The guidelines are mainly related to the creation of bio-bubbles, scheduling of classes, and practical tips for schools and teachers.
Creation of bio-bubbles
Schools have to develop 'bio-bubbles' for each class. A bio-bubble is a group of six to 10 students in a class. This means that a single class will have two or three bio-bubbles. The shorter the bio-bubble the better.
If students within a bio-bubble are coming from the same area, their travel should also be arranged together. Student interactions will be allowed only within a bio-bubble, a student in one bio-bubble will not be allowed to have any contact with a student in another bio-bubble.
The guidelines say that teachers should also try to be part of bio-bubbles, at least at the primary class level. Variable timings for the starting of classes, interval and school leaving, according to the guidelines, would limit the crowds at entrance gates and toilets.

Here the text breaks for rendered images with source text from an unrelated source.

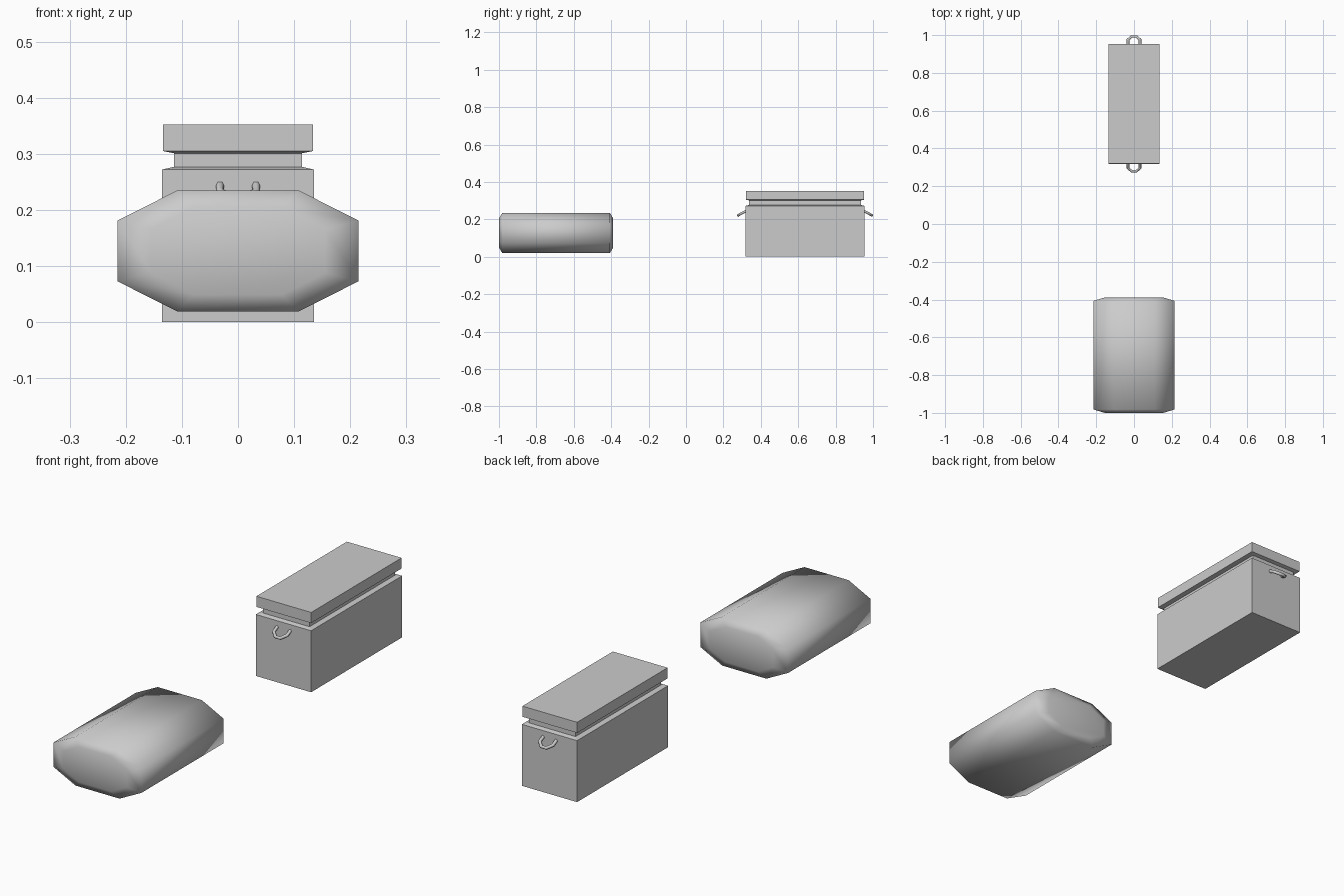
import bpy, bmesh

if "Cube" in bpy.data.objects:
    bpy.data.objects.remove(bpy.data.objects["Cube"])


def loft(name, rings, cap_first=True, cap_last=True, smooth=False):
    """Skin a list of equal-length vertex rings into one mesh."""
    bm = bmesh.new()
    loops = [[bm.verts.new(p) for p in ring] for ring in rings]
    n = len(rings[0])
    for a, b in zip(loops, loops[1:]):
        for i in range(n):
            j = (i + 1) % n
            bm.faces.new((a[i], a[j], b[j], b[i]))
    if cap_first:
        bm.faces.new(loops[0][::-1])
    if cap_last:
        bm.faces.new(loops[-1])
    bmesh.ops.recalc_face_normals(bm, faces=bm.faces)
    mesh = bpy.data.meshes.new(name)
    bm.to_mesh(mesh)
    bm.free()
    for f in mesh.polygons:
        f.use_smooth = smooth
    obj = bpy.data.objects.new(name, mesh)
    bpy.context.collection.objects.link(obj)
    return obj


CY = 0.636  # chest centre along y


def rect(hx, hy, z):
    return [(sx * hx, CY + sy * hy, z) for sx, sy in ((-1, -1), (1, -1), (1, 1), (-1, 1))]


# Chest: box with sloped shoulder and recessed neck, then the lid
loft("chest_body", [rect(0.135, 0.318, 0), rect(0.135, 0.318, 0.272),
                    rect(0.114, 0.299, 0.277), rect(0.114, 0.299, 0.301)], cap_last=False)
loft("chest_lid", [rect(0.114, 0.299, 0.301), rect(0.134, 0.316, 0.305),
                   rect(0.134, 0.316, 0.352)], cap_first=False)

# Carrying handles: bent bars drooping from both ends of the chest
for name, s in (("handle_front", -1), ("handle_back", 1)):
    path = [(-0.032, 0.312, 0.246), (-0.032, 0.340, 0.232), (-0.012, 0.357, 0.221),
            (0.012, 0.357, 0.221), (0.032, 0.340, 0.232), (0.032, 0.312, 0.246)]
    curve = bpy.data.curves.new(name, 'CURVE')
    curve.dimensions = '3D'
    curve.bevel_depth = 0.0075
    curve.bevel_resolution = 1
    curve.use_fill_caps = True
    spline = curve.splines.new('POLY')
    spline.points.add(len(path) - 1)
    for p, (x, y, z) in zip(spline.points, path):
        p.co = (x, CY + s * y, z, 1)
    obj = bpy.data.objects.new(name, curve)
    bpy.context.collection.objects.link(obj)


# Bedroll: flattened eight-sided roll with slightly bulging ends
OCT = [(0.108, 0.108), (0.215, 0.054), (0.215, -0.054), (0.108, -0.108),
       (-0.108, -0.108), (-0.215, -0.054), (-0.215, 0.054), (-0.108, 0.108)]


def octagon(y, k):
    return [(x * k, y, 0.127 + z * k) for x, z in OCT]


loft("bedroll", [octagon(-1.0, 0.72), octagon(-0.982, 1), octagon(-0.407, 1),
                 octagon(-0.389, 0.72)], smooth=True)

Sports, school assembly or any event that would require students to come together have been prohibited. Sharing, which is so much part of school life, will also have to be kept in abeyance. The guidelines say that students should refrain from sharing school books, food and drinking water. They will also have to wear masks all the time.
Practical classes will have to be conducted in small groups. Instruments that could be used by more than one student should be disinfected after each use.

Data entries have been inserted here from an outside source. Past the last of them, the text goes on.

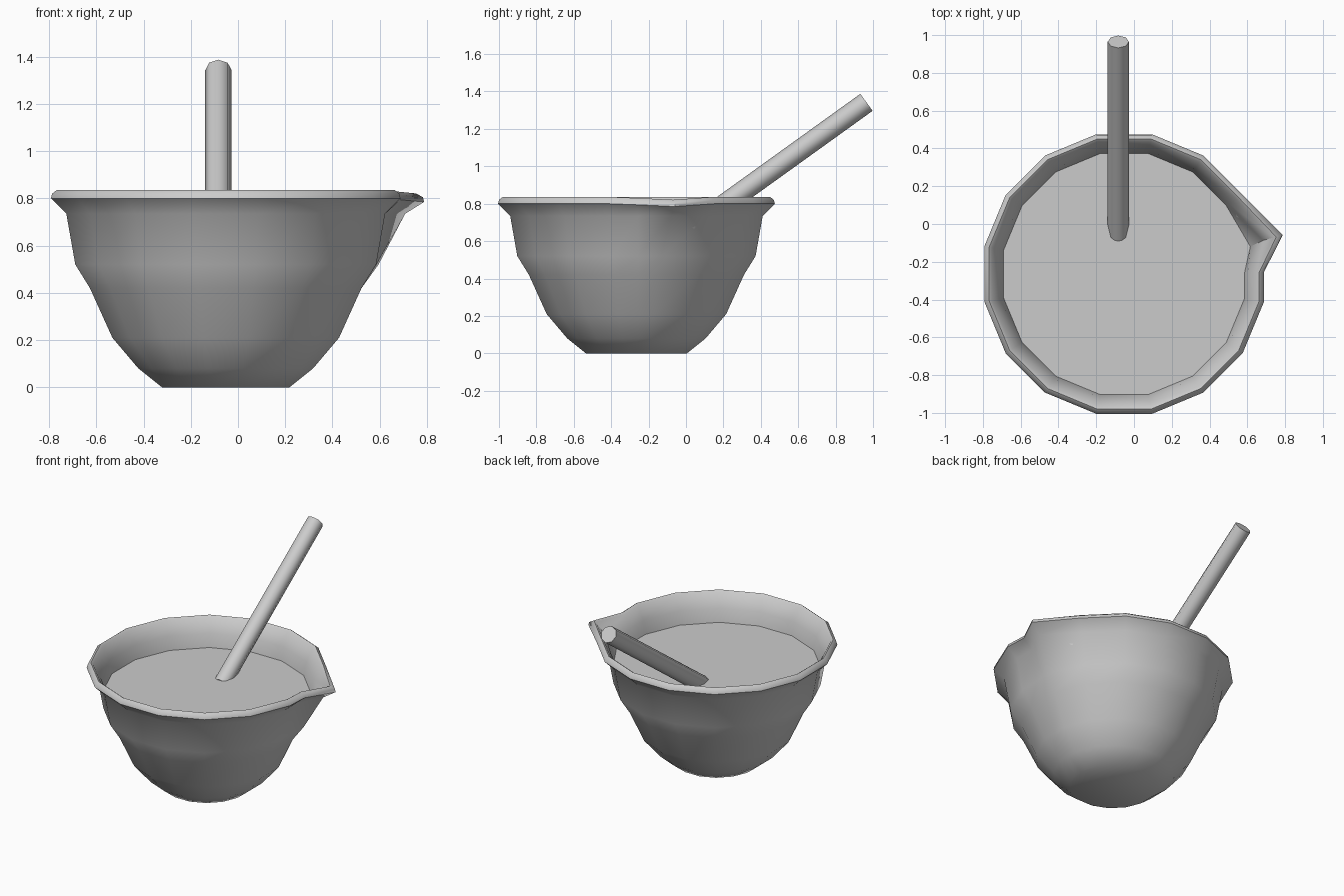
import bpy, bmesh, math
from mathutils import Vector

cube = bpy.data.objects.get("Cube")
if cube:
    bpy.data.objects.remove(cube)

CENTRE = Vector((-0.052, -0.265, 0))
SIDES = 16


def material(name, rgb):
    m = bpy.data.materials.new(name)
    m.use_nodes = True
    m.diffuse_color = (*rgb, 1)
    m.node_tree.nodes["Principled BSDF"].inputs["Base Color"].default_value = (*rgb, 1)
    return m


grey = material("plain grey", (0.6, 0.6, 0.6))


def finish(name, bm, angle):
    bmesh.ops.recalc_face_normals(bm, faces=bm.faces)
    mesh = bpy.data.meshes.new(name)
    bm.to_mesh(mesh)
    bm.free()
    mesh.materials.append(grey)
    ob = bpy.data.objects.new(name, mesh)
    bpy.context.collection.objects.link(ob)
    bpy.ops.object.select_all(action="DESELECT")
    ob.select_set(True)
    bpy.context.view_layer.objects.active = ob
    bpy.ops.object.shade_smooth_by_angle(angle=math.radians(angle))
    return ob


def ring(bm, radius, z, pull=0, drop=0):
    """Sixteen-sided ring; its first corner is pulled out into the spout."""
    verts = []
    for k in range(SIDES):
        a = 2 * math.pi * (k + 0.5) / SIDES
        r = radius / math.cos(math.pi / SIDES)
        p = CENTRE + Vector((r * math.cos(a), r * math.sin(a), z))
        if k == 0:
            p += Vector((pull, pull * 0.6, -drop))
        verts.append(bm.verts.new(p))
    # extra corner where the spout leaves the round wall
    verts.append(bm.verts.new(CENTRE + Vector((radius, 0.01, z - drop * 0.4))))
    return verts


# Bowl: outer wall, rolled rim, inner wall (radius, height, spout pull, spout drop)
profile = [
    (0.27, 0, 0, 0), (0.37, 0.08, 0, 0), (0.48, 0.21, 0, 0),
    (0.575, 0.42, 0, 0), (0.637, 0.52, 0.01, 0), (0.675, 0.735, 0.085, 0),
    (0.74, 0.8, 0.1, 0.015), (0.735, 0.82, 0.1, 0.015), (0.715, 0.836, 0.09, 0.015),
    (0.70, 0.825, 0.09, 0.015), (0.655, 0.735, 0.08, 0), (0.638, 0.645, 0.03, 0),
    (0.615, 0.52, 0, 0), (0.45, 0.21, 0, 0), (0.25, 0.04, 0, 0),
]
bm = bmesh.new()
rings = [ring(bm, *p) for p in profile]
for low, high in zip(rings, rings[1:]):
    for i in range(len(low)):
        j = (i + 1) % len(low)
        bm.faces.new((low[i], low[j], high[j], high[i]))
bm.faces.new(rings[0])
bm.faces.new(rings[-1])
finish("mixing_bowl", bm, 50)

# Flat surface of the contents
bm = bmesh.new()
bm.faces.new(ring(bm, 0.638, 0.645, 0.03))
finish("bowl_contents", bm, 30)

# Slanted handle rising out of the contents
top = Vector((-0.083, 0.965, 1.342))
axis = Vector((0, 0.812, 0.584))
length = 1.26
bm = bmesh.new()
bmesh.ops.create_cone(bm, cap_ends=True, segments=8, radius1=0.056,
                      radius2=0.056, depth=length)
turn = axis.to_track_quat("Z", "Y")
for v in bm.verts:
    v.co = turn @ v.co + top - axis * length / 2
finish("utensil_handle", bm, 50)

One, students should attend classes only with the permission of parents. Two, students should follow COVID protocols both within the classroom and the campus. Three, there should not be more than two students on a bench in classes one to seven. Four, only half the strength of a class should be present on a given day. Five, classes can begin between 9am and 10am.
Six, classes should ideally end by noon for the first two weeks; there will be classes on all Saturdays, except public holidays. Seven, in large schools with over 1000 students, attendance should be so arranged that only 25% of the total strength of the school should be present on the campus on a given day.
Eight, students can be segregated into batches to control their numbers. Nine, each batch should be allowed to attend classes for three consecutive days; in schools with higher numbers, the number of consecutive days for a batch can be limited to two; the opinion of parents too should be sought while creating batches.
Ten, differently-abled children need not attend classes in the first phase of the reopening; nonetheless, special schools for speech- and hearing-impaired children can reopen. Eleven, children with suspicious symptoms (cough, fever, cold, throat pain), children/staff who are primary contacts, those quarantined and those living in containment zones should keep away from schools.
Twelve, only rooms with good air circulation should be used as classrooms; wherever possible, classes should be taken in open areas. Thirteen, parents who take children to schools should not enter the campus and should not form groups outside the campus.
Fourteen, mid-day meals can be given by strictly following COVID protocols. Fifteen, all teaching and non-teaching staff should have taken two doses of the vaccine before school reopens. Sixteen, drivers of vehicles that take children to school should also take doses of vaccination. Seventeen, a helpline should be started at all schools.
One, schools should complete maintenance by October 25, schools should also be painted colourfully to welcome students. Two, all campuses should be subjected to complete sanitation; all areas where student activity would be high - from class furniture, labs and library to water tankers, wash basins, toilets and kitchens - should be disinfected.
Three, posters demonstrating COVID-appropriate behaviour should be prominently displayed. Four, there should be social-distancing markers at areas where students crowd like canteen, wash areas and toilets.
Tips for teachers
One, all school teachers should collect comprehensive information about all the students under their command, namely the place of residence, the distance to school, local body and ward from which the students come, family members, their age, and information about the sick people at their homes.
Two, they should convince the parents of the importance of providing regular health updates of their children and those close to them.